Karim Aïnouz’s origin is a complex melting pot, in that he was born to a Brazilian mother and resides there, while his name is of Algerian descent courtesy his father, even though he hadn’t visited the country until now in his 50s. This duality imbued his marvellous and deeply personal docu Mariner of the Mountains, both in terms of its form and visual palette. It operated at an intriguing interjection between essay film, memoir, epistolary diary, travelogue, political inquiry, oral history and anthropology, and Aïnouz captured that through a myriad cinematographic means – vistas, kaleidoscopic montages, handheld cams, washed-out images, sepia-toned colours, black-and-whites, archival footage, etc. The resultant work, consequently, was elegiac, atmospheric and intimate, laced with melancholy and quirky humour. It chronicled his voyage from Fortaleza in Brazil to Algeria in order to know his heritage, meet family members from his father Majid’s side – who he never really knew while growing up – and understand the late Iracema who brought him up as a single mom. Heady political forces brought his parents together and separated them thereafter. They’d met and fallen in love while in the US as students; however, while the 1964 military dictatorship in Brazil compelled her to return home, he went back to Algeria with the dreams of building a new future for his country upon the Algerian War that freed them from colonialism and made it – along with Cuba and Vietnam – the then world capital of revolution. There he strolls through Algiers, visits his ancestral village in the Atlas Mountains, wryly reflects on the turbulent political destinies of Algeria and Brazil, and forms a more profound connect with his mother whose memories continue to haunt him.

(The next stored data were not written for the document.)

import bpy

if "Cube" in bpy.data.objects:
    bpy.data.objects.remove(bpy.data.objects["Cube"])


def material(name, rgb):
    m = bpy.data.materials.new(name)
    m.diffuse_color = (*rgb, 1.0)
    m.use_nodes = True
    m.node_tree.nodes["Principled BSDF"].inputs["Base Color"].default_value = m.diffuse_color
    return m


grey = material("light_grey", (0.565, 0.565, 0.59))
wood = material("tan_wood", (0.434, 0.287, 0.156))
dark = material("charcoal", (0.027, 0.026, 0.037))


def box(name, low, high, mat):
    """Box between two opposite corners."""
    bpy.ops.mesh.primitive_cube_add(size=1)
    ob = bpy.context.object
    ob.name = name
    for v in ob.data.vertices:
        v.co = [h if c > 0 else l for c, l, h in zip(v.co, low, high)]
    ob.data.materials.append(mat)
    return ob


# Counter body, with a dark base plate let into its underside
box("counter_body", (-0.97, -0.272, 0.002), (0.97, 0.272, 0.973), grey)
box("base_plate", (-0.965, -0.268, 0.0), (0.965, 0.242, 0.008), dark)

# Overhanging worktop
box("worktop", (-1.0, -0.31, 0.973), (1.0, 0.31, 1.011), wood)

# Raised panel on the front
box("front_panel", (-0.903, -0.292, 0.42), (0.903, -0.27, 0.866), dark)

Director: Karim Ainouz
Genre: Documentary/Diary Film/Essay Film